__What you need to do__. An exact restatement of the data below, with the pictures removed, is the required answer.

Source texts of formatted documents:
——

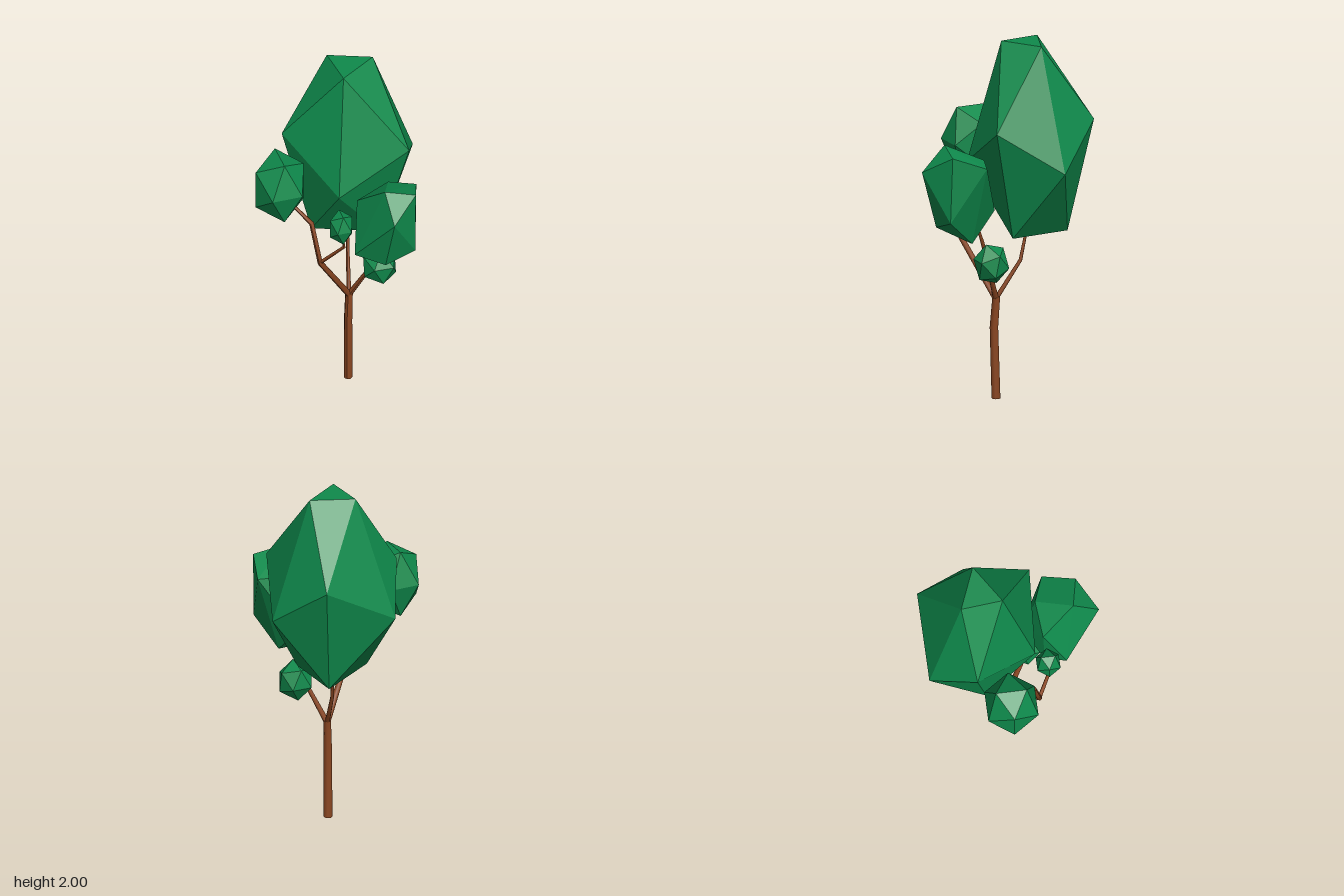
import * as THREE from 'three';
import { ConvexGeometry } from 'three/addons/geometries/ConvexGeometry.js';

const V = (p) => new THREE.Vector3(...p);

// Tapered limb: a cylinder whose rings are moved onto the path points
function limbGeometry(path, radii) {
  const pts = path.map(V);
  const last = pts.length - 1;
  const geo = new THREE.CylinderGeometry(1, 1, 1, 8, last);
  const pos = geo.attributes.position;
  const up = new THREE.Vector3(0, 1, 0);
  const turns = pts.map((p, i) => {
    const dir = pts[Math.min(i + 1, last)].clone().sub(pts[Math.max(i - 1, 0)]).normalize();
    return new THREE.Quaternion().setFromUnitVectors(up, i === 0 && p.y === 0 ? up : dir);
  });
  const v = new THREE.Vector3();
  for (let i = 0; i < pos.count; i++) {
    v.fromBufferAttribute(pos, i);
    const k = Math.round((v.y + 0.5) * last);
    v.set(v.x * radii[k], 0, v.z * radii[k]).applyQuaternion(turns[k]).add(pts[k]);
    pos.setXYZ(i, v.x, v.y, v.z);
  }
  geo.computeVertexNormals();
  return geo;
}

// Small leaf clump: a turned and stretched icosahedron with flat faces
function clumpGeometry(center, size, [rx, ry, rz]) {
  const geo = new THREE.IcosahedronGeometry(1, 0);
  geo.rotateZ(rz).rotateX(rx).rotateY(ry);
  geo.scale(...size).translate(...center);
  geo.computeVertexNormals();
  return geo;
}

export function createModel() {
  const bark = new THREE.MeshStandardMaterial({ color: 0x8b4722 });
  bark.name = 'bark';
  const leaf = new THREE.MeshStandardMaterial({ color: 0x0f8a4c });
  leaf.name = 'leaf';

  const tree = new THREE.Group();
  tree.name = 'tree';
  const add = (name, geo, mat) => {
    const mesh = new THREE.Mesh(geo, mat);
    mesh.name = name;
    tree.add(mesh);
  };

  // Trunk and branches
  const fork = [0.03, 0.56, 0.075];
  const limbs = {
    trunk: [[[0.025, 0, 0.075], [0.028, 0.4, 0.086], [0.03, 0.575, 0.073]], [0.024, 0.023, 0.021]],
    frontBranch: [[fork, [-0.075, 0.92, 0.3], [-0.125, 1.17, 0.29], [-0.24, 1.27, 0.275]],
      [0.017, 0.015, 0.014, 0.008]],
    frontTwig: [[[-0.075, 0.92, 0.3], [0.06, 1.055, 0.305], [0.05, 1.13, 0.3]], [0.011, 0.009, 0.006]],
    leftBranch: [[fork, [0.13, 0.74, 0.1], [0.19, 0.92, 0.135], [0.22, 1.02, 0.16]],
      [0.016, 0.012, 0.01, 0.007]],
    backBranch: [[fork, [-0.01, 0.77, -0.055], [-0.02, 0.98, -0.095]], [0.013, 0.01, 0.007]],
  };
  for (const [name, [path, radii]] of Object.entries(limbs)) add(name, limbGeometry(path, radii), bark);

  // Main crown: top triangle, upper ring, lower ring, bottom triangle
  add('mainCrown', new ConvexGeometry([
    [-0.146, 2, -0.134], [0.1, 2, -0.178], [-0.007, 2, 0.049],
    [-0.022, 1.57, -0.454], [0.358, 1.57, 0.041], [-0.35, 1.57, 0.058],
    [0.287, 1.335, -0.324], [0.015, 1.325, 0.234], [-0.372, 1.335, -0.22],
    [-0.19, 0.94, 0.037], [0.18, 0.94, -0.03], [-0.02, 0.94, -0.31],
  ].map(V)), leaf);

  // Left crown: a leaning faceted clump
  add('leftCrown', new ConvexGeometry([
    [0.295, 1.49, 0.332], [0.453, 1.456, 0.273], [0.378, 1.355, 0.447],
    [0.41, 1.39, 0.09], [0.26, 1.4, 0.12], [0.115, 1.33, 0.235],
    [0.453, 1.09, 0.285], [0.135, 1.06, 0.366], [0.19, 1.1, 0.068],
    [0.31, 1.03, 0.376], [0.125, 0.965, 0.24], [0.305, 0.94, 0.18],
  ].map(V)), leaf);

  // Smaller clumps
  add('rightCrown', clumpGeometry([-0.315, 1.36, 0.243], [0.161, 0.223, 0.161], [0, -1.01, 0]), leaf);
  add('frontClump', clumpGeometry([0.042, 1.182, 0.298], [0.074, 0.106, 0.074], [0, -1.01, 0]), leaf);
  add('lowClump', clumpGeometry([0.203, 0.803, 0.085], [0.105, 0.117, 0.1], [0.3, 0.2, 0.45]), leaf);

  return tree;
}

——

__Expected answer__.
import * as THREE from 'three';
import { ConvexGeometry } from 'three/addons/geometries/ConvexGeometry.js';

const V = (p) => new THREE.Vector3(...p);

// Tapered limb: a cylinder whose rings are moved onto the path points
function limbGeometry(path, radii) {
  const pts = path.map(V);
  const last = pts.length - 1;
  const geo = new THREE.CylinderGeometry(1, 1, 1, 8, last);
  const pos = geo.attributes.position;
  const up = new THREE.Vector3(0, 1, 0);
  const turns = pts.map((p, i) => {
    const dir = pts[Math.min(i + 1, last)].clone().sub(pts[Math.max(i - 1, 0)]).normalize();
    return new THREE.Quaternion().setFromUnitVectors(up, i === 0 && p.y === 0 ? up : dir);
  });
  const v = new THREE.Vector3();
  for (let i = 0; i < pos.count; i++) {
    v.fromBufferAttribute(pos, i);
    const k = Math.round((v.y + 0.5) * last);
    v.set(v.x * radii[k], 0, v.z * radii[k]).applyQuaternion(turns[k]).add(pts[k]);
    pos.setXYZ(i, v.x, v.y, v.z);
  }
  geo.computeVertexNormals();
  return geo;
}

// Small leaf clump: a turned and stretched icosahedron with flat faces
function clumpGeometry(center, size, [rx, ry, rz]) {
  const geo = new THREE.IcosahedronGeometry(1, 0);
  geo.rotateZ(rz).rotateX(rx).rotateY(ry);
  geo.scale(...size).translate(...center);
  geo.computeVertexNormals();
  return geo;
}

export function createModel() {
  const bark = new THREE.MeshStandardMaterial({ color: 0x8b4722 });
  bark.name = 'bark';
  const leaf = new THREE.MeshStandardMaterial({ color: 0x0f8a4c });
  leaf.name = 'leaf';

  const tree = new THREE.Group();
  tree.name = 'tree';
  const add = (name, geo, mat) => {
    const mesh = new THREE.Mesh(geo, mat);
    mesh.name = name;
    tree.add(mesh);
  };

  // Trunk and branches
  const fork = [0.03, 0.56, 0.075];
  const limbs = {
    trunk: [[[0.025, 0, 0.075], [0.028, 0.4, 0.086], [0.03, 0.575, 0.073]], [0.024, 0.023, 0.021]],
    frontBranch: [[fork, [-0.075, 0.92, 0.3], [-0.125, 1.17, 0.29], [-0.24, 1.27, 0.275]],
      [0.017, 0.015, 0.014, 0.008]],
    frontTwig: [[[-0.075, 0.92, 0.3], [0.06, 1.055, 0.305], [0.05, 1.13, 0.3]], [0.011, 0.009, 0.006]],
    leftBranch: [[fork, [0.13, 0.74, 0.1], [0.19, 0.92, 0.135], [0.22, 1.02, 0.16]],
      [0.016, 0.012, 0.01, 0.007]],
    backBranch: [[fork, [-0.01, 0.77, -0.055], [-0.02, 0.98, -0.095]], [0.013, 0.01, 0.007]],
  };
  for (const [name, [path, radii]] of Object.entries(limbs)) add(name, limbGeometry(path, radii), bark);

  // Main crown: top triangle, upper ring, lower ring, bottom triangle
  add('mainCrown', new ConvexGeometry([
    [-0.146, 2, -0.134], [0.1, 2, -0.178], [-0.007, 2, 0.049],
    [-0.022, 1.57, -0.454], [0.358, 1.57, 0.041], [-0.35, 1.57, 0.058],
    [0.287, 1.335, -0.324], [0.015, 1.325, 0.234], [-0.372, 1.335, -0.22],
    [-0.19, 0.94, 0.037], [0.18, 0.94, -0.03], [-0.02, 0.94, -0.31],
  ].map(V)), leaf);

  // Left crown: a leaning faceted clump
  add('leftCrown', new ConvexGeometry([
    [0.295, 1.49, 0.332], [0.453, 1.456, 0.273], [0.378, 1.355, 0.447],
    [0.41, 1.39, 0.09], [0.26, 1.4, 0.12], [0.115, 1.33, 0.235],
    [0.453, 1.09, 0.285], [0.135, 1.06, 0.366], [0.19, 1.1, 0.068],
    [0.31, 1.03, 0.376], [0.125, 0.965, 0.24], [0.305, 0.94, 0.18],
  ].map(V)), leaf);

  // Smaller clumps
  add('rightCrown', clumpGeometry([-0.315, 1.36, 0.243], [0.161, 0.223, 0.161], [0, -1.01, 0]), leaf);
  add('frontClump', clumpGeometry([0.042, 1.182, 0.298], [0.074, 0.106, 0.074], [0, -1.01, 0]), leaf);
  add('lowClump', clumpGeometry([0.203, 0.803, 0.085], [0.105, 0.117, 0.1], [0.3, 0.2, 0.45]), leaf);

  return tree;
}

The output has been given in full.